Tuesday, September 9, 2014

Props 406, 403 aim to repair streets and increase safety


The Greater Flagstaff Chamber of Commerce recognizes that transportation infrastructure in our region is in critical need of repair and ongoing maintenance. Funding through Federal
resources is lacking and a solution that will adequately address our needs is unlikely. Arizona’s Highway User Revenue Fund (HURF) is continually being swept, reducing the already minimal share our city sees from that funding source. The lack of funding support from our state and federal resources necessitates a local solution. Both the City and County have proposed increases to our sales tax in order to repair, improve and maintain our road system.

The City’s Prop 406 – Road Repair & Street Safety raises the sales tax one third of one percent (.033%) or 33 cents per $100 purchase. The County’s Prop 403 – Coconino County
Road Maintenance Tax raises sales taxes three tenths of one percent or 30 cents on a $100 purchase.
This would go into affect while the existing Coconino Parks & Open Space tax expires. The net increase would be reduced to 17.5 cents on a $100 purchase.

These initiatives would bring our sales tax rate from 8.446% to 8.951% or 50.5 cents per $100. It would be in effect for 20 years and fund approximately $12 to $13 million for needed repairs and maintenance.

The propositions are the result of a two year process with significant input from diverse groups within the community. There have been two voter surveys, a Citizens Transportation Advisory Committee (CTAC) comprised of various community leaders, and independent road evaluations.

The results of the 1,200 voters surveyed indicate overwhelming support (69%) for a tax increase now vs. paying more later for future repairs. The CTAC recommended a sales tax increase to fund these core services.

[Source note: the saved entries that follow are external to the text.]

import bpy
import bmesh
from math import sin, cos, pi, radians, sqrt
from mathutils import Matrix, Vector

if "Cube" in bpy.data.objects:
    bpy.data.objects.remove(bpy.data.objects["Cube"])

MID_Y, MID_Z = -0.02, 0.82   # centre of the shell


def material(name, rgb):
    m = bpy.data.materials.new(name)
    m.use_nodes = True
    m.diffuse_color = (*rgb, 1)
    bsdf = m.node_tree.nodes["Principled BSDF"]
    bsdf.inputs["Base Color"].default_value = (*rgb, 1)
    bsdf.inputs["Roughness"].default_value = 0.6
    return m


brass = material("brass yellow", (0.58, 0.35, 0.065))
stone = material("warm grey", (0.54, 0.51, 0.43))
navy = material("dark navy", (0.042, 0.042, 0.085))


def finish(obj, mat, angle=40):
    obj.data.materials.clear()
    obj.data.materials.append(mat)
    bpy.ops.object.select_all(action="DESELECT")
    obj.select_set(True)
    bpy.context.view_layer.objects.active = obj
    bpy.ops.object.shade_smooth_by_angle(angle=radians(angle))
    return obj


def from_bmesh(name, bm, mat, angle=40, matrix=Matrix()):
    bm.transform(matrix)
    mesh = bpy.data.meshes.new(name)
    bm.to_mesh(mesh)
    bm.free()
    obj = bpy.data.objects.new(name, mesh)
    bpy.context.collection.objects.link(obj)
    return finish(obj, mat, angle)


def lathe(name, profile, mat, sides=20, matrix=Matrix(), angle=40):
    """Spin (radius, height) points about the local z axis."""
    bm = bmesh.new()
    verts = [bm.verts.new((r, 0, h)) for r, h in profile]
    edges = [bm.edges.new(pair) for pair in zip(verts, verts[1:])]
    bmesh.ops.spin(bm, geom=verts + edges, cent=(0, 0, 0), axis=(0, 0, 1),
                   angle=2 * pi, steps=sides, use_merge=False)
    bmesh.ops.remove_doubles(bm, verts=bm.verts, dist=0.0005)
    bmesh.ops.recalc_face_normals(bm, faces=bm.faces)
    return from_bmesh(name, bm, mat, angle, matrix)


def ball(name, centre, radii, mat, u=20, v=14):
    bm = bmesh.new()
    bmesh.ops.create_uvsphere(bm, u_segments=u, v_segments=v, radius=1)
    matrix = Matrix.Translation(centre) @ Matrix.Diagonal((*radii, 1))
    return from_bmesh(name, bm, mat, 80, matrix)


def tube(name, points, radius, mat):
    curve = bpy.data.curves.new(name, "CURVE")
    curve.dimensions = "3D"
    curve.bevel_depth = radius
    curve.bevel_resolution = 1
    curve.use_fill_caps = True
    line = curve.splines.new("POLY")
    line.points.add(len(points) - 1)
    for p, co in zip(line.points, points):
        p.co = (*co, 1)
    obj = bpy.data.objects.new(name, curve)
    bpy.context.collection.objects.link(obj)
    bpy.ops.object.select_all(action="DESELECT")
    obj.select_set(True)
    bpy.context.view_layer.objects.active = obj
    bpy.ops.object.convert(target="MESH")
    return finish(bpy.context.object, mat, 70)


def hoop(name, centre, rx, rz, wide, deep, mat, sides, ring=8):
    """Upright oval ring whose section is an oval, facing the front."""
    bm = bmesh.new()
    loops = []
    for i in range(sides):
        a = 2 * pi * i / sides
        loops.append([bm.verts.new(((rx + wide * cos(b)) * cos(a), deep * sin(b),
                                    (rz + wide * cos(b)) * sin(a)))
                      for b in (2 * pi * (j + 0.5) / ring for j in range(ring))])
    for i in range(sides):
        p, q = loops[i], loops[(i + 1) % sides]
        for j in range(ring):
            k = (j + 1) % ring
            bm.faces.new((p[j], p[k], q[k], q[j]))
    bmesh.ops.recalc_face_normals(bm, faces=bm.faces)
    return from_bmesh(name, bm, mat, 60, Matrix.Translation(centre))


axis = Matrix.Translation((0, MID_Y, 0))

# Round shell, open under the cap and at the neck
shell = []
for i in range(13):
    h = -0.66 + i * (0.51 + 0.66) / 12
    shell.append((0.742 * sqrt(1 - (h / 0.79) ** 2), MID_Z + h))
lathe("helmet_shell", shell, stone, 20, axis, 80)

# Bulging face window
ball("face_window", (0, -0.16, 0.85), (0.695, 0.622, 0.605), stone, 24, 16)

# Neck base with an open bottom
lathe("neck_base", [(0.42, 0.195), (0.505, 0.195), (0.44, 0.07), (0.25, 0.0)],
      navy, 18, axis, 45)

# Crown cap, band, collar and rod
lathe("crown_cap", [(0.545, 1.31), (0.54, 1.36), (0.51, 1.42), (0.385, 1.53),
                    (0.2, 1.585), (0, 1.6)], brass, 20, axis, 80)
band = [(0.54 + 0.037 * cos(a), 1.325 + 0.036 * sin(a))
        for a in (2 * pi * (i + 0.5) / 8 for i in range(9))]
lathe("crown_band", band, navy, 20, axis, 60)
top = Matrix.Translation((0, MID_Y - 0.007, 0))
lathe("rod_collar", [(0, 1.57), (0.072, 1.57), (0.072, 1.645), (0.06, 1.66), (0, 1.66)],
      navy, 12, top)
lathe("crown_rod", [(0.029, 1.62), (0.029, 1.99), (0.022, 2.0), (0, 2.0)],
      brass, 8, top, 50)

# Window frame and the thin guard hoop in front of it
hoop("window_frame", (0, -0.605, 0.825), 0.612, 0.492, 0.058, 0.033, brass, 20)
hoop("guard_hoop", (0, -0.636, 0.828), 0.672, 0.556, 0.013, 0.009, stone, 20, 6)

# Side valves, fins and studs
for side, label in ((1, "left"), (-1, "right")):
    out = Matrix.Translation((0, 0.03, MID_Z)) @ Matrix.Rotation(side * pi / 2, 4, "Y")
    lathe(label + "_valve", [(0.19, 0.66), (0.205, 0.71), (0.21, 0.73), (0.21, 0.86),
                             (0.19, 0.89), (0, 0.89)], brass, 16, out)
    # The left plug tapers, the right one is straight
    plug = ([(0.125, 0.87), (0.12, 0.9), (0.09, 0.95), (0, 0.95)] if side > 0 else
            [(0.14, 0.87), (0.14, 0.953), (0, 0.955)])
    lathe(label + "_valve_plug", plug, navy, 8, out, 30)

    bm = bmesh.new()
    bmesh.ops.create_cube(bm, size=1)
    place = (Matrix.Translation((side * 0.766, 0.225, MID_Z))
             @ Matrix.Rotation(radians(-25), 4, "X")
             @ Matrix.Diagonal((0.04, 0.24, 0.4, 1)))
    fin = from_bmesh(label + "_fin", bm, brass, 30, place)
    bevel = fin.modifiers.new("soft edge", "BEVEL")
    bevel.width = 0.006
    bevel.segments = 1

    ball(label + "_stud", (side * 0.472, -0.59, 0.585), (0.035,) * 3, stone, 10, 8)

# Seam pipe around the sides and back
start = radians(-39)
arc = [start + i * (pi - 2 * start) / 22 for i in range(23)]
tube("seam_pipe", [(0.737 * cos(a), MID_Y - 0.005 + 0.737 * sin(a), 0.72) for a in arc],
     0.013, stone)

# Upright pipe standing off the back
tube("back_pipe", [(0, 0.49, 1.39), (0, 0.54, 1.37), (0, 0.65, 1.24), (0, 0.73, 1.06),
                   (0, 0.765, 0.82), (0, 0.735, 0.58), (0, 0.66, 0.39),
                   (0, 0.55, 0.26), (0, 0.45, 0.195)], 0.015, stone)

Kimmley-Horn and Associates provided the independent assessment, finding that 35% of the County paved roads are in poor or severe condition.

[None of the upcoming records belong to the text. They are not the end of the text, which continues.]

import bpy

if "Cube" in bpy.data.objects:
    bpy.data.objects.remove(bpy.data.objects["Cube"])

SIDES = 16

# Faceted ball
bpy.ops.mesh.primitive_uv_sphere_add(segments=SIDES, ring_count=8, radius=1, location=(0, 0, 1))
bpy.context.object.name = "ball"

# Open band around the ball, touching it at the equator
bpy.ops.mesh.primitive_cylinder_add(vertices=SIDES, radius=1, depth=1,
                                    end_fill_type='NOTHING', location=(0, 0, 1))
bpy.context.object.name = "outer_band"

The City of Flagstaff and Coconino County have stated that without the significant revenue this initiative will provide services will be at risk. The negative impact on tourism and the business community is too great to ignore. It is a public safety and an economic development imperative that our roads are properly maintained.

The Chamber is cognizant that the idea of raising our local sales taxes to fund road repair is a difficult proposition. Unfortunately, our two choices are to let our roads fall into further disrepair or fund improvements ourselves.

Registered voters have the opportunity to decide to fund better roads in the upcoming general election on November 4, 2014.
For more information, visit www.coconino.az.gov/countyroads and www.flagstaff.az.gov/roadsafety.

Monday, September 8, 2014

Blinded by the Light: a Dark Skies Summit

On August 18-19 the Keystone Center hosted a Dark Skies Summit to explore common solutions to the growing threat from the proliferation of white and poorly-filtered LED outdoor lighting in this region.

The value of our Dark Skies City designation cannot be underestimated to sustain and grow our
deep scientific and astronomy communities.

The Greater Flagstaff Chamber of Commerce participated along with collaborative partners Lowell
Observatory, the City of Flagstaff and NAU.

The importance of preserving our Dark Skies as it relates to regional economic development
through the use of emerging technologies and it’s importance to our tourism industry was discussed.
Public policy, balancing lighting standards and public safety while incorporating cost effective new
technology to preserve our dark skies will all continue to be important work at the Chamber on
behalf of this region. For more information please go to Lowell.edu and Keystone.org

Business Leaders Meet New NAU President

At the end of August, Chamber board members, ambassadors and other community members gave a warm welcome to NAU’s new president, Dr. Rita Cheng.

The Chamber has always believed in the importance of a strong partnership between the business community and NAU, which is why President and CEO Julie Pastrick invited the new university president to the Chamber’s board meeting.

Dr. Cheng spoke about both her career and personal history, as well as her exciting plans for the future of NAU, building on John Haeger’s numerous accomplishments.

Business leaders asked her questions, gave her advice and informed her about current initiatives happening between the university and the community and at the Chamber of Commerce.

Welcome, Dr. Cheng!